(Items listed in a dataset)
= Beginning of Section =

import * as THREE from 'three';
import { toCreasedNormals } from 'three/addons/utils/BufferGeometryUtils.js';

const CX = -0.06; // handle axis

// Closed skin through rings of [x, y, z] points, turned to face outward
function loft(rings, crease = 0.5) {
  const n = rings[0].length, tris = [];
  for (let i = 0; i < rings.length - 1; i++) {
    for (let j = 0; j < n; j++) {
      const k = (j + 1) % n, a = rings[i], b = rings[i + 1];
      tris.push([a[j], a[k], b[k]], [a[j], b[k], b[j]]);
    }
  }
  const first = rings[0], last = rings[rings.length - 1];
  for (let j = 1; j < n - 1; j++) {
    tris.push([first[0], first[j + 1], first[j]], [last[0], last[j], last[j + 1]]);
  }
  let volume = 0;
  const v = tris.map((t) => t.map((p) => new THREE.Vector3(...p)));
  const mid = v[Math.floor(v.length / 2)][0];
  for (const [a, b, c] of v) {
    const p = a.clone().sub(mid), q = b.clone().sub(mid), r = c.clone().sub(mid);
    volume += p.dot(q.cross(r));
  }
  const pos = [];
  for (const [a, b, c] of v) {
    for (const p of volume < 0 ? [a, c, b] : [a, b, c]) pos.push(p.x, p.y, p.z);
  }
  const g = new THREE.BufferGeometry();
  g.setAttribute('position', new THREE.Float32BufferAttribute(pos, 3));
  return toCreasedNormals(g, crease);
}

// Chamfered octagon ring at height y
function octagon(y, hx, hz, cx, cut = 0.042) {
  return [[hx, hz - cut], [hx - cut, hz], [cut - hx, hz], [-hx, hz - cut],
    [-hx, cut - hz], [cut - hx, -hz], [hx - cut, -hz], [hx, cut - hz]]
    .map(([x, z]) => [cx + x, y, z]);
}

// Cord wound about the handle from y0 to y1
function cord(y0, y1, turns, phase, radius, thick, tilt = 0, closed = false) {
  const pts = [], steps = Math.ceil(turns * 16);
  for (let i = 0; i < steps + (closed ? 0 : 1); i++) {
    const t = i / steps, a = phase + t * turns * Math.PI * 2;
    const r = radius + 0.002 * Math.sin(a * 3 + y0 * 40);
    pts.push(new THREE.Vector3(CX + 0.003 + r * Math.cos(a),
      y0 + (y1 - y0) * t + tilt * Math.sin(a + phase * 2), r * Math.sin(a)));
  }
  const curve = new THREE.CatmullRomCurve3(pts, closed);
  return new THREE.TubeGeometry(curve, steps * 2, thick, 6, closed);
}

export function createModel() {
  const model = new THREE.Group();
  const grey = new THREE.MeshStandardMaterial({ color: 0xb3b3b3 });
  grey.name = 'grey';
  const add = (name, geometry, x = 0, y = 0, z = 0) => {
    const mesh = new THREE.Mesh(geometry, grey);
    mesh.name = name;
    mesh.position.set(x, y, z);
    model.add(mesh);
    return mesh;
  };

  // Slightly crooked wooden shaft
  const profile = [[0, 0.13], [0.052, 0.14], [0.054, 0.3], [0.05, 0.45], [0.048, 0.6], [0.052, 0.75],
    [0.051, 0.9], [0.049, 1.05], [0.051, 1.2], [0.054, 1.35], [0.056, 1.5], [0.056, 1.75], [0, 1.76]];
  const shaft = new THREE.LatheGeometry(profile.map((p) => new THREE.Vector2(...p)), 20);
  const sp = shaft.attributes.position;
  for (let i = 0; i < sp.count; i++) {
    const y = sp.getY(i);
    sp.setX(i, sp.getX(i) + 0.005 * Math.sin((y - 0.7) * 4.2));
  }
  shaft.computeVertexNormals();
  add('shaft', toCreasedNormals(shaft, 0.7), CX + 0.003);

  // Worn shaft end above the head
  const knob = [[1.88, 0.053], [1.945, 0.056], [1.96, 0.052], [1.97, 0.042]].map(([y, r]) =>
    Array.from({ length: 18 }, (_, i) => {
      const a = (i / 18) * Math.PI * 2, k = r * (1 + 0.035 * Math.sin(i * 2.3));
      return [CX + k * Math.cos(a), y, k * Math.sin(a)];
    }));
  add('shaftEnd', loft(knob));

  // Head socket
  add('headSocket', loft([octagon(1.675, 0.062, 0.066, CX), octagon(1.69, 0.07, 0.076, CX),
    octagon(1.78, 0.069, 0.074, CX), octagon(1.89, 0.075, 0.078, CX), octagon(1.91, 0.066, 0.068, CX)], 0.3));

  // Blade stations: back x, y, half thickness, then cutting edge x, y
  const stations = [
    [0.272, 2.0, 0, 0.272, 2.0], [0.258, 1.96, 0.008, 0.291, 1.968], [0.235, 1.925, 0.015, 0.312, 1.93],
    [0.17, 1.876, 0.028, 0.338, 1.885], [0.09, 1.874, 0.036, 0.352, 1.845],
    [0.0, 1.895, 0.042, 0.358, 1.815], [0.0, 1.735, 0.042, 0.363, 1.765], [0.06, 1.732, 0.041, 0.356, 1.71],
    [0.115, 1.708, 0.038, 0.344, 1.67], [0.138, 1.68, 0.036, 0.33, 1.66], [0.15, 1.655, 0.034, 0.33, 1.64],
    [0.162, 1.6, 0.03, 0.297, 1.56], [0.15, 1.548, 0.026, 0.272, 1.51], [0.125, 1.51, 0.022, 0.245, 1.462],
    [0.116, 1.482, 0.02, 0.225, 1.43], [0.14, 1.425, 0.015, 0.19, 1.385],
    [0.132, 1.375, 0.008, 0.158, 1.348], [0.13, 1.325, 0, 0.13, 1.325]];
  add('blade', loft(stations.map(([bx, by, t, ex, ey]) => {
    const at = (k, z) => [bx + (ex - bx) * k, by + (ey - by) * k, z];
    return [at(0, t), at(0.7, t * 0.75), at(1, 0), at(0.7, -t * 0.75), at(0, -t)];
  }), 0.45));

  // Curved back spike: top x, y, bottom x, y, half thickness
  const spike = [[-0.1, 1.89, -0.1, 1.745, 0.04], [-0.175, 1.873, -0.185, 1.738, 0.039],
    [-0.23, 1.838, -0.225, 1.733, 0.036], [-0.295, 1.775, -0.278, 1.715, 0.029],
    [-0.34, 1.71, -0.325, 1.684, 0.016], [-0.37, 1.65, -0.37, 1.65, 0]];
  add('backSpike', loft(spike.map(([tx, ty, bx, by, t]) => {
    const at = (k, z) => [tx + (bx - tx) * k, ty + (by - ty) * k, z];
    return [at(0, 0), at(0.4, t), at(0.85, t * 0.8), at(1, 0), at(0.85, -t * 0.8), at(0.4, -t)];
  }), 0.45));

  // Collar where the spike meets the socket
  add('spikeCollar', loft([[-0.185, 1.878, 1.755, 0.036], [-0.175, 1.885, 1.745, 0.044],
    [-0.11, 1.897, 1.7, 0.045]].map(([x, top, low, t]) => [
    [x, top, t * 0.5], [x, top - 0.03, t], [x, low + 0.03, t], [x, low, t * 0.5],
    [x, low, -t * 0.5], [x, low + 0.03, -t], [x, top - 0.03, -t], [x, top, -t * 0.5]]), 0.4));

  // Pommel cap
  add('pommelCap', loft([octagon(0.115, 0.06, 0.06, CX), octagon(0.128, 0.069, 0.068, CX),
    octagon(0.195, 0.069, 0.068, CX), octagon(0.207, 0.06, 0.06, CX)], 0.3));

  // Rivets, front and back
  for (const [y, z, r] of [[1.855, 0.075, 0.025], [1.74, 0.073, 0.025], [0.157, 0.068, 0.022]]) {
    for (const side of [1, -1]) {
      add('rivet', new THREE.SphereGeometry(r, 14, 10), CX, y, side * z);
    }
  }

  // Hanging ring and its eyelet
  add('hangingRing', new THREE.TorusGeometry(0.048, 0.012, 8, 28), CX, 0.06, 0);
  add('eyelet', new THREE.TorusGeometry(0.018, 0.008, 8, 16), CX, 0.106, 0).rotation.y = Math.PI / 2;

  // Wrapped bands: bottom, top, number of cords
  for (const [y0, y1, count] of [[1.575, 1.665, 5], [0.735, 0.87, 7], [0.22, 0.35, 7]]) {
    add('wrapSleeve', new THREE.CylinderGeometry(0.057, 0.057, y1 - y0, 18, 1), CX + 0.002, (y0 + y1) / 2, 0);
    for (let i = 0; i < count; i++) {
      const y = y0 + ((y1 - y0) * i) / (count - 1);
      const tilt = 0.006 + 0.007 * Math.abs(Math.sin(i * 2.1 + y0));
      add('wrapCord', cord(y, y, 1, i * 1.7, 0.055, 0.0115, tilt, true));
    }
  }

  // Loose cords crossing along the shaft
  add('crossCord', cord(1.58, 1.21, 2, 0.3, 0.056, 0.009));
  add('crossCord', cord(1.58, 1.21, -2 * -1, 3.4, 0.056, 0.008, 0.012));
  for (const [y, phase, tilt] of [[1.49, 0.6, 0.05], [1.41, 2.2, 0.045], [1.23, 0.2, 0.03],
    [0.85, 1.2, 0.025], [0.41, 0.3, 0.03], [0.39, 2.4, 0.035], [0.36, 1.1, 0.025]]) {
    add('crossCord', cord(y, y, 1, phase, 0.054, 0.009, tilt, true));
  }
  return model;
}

= End of Section =

* [How to complete this task] In the data above, start at the line that has "grey.name = 'grey';", stop after the line that has "crooked wooden shaft", and print every line in between exactly as it stands.

* [Written response]
  grey.name = 'grey';
  const add = (name, geometry, x = 0, y = 0, z = 0) => {
    const mesh = new THREE.Mesh(geometry, grey);
    mesh.name = name;
    mesh.position.set(x, y, z);
    model.add(mesh);
    return mesh;
  };

  // Slightly crooked wooden shaft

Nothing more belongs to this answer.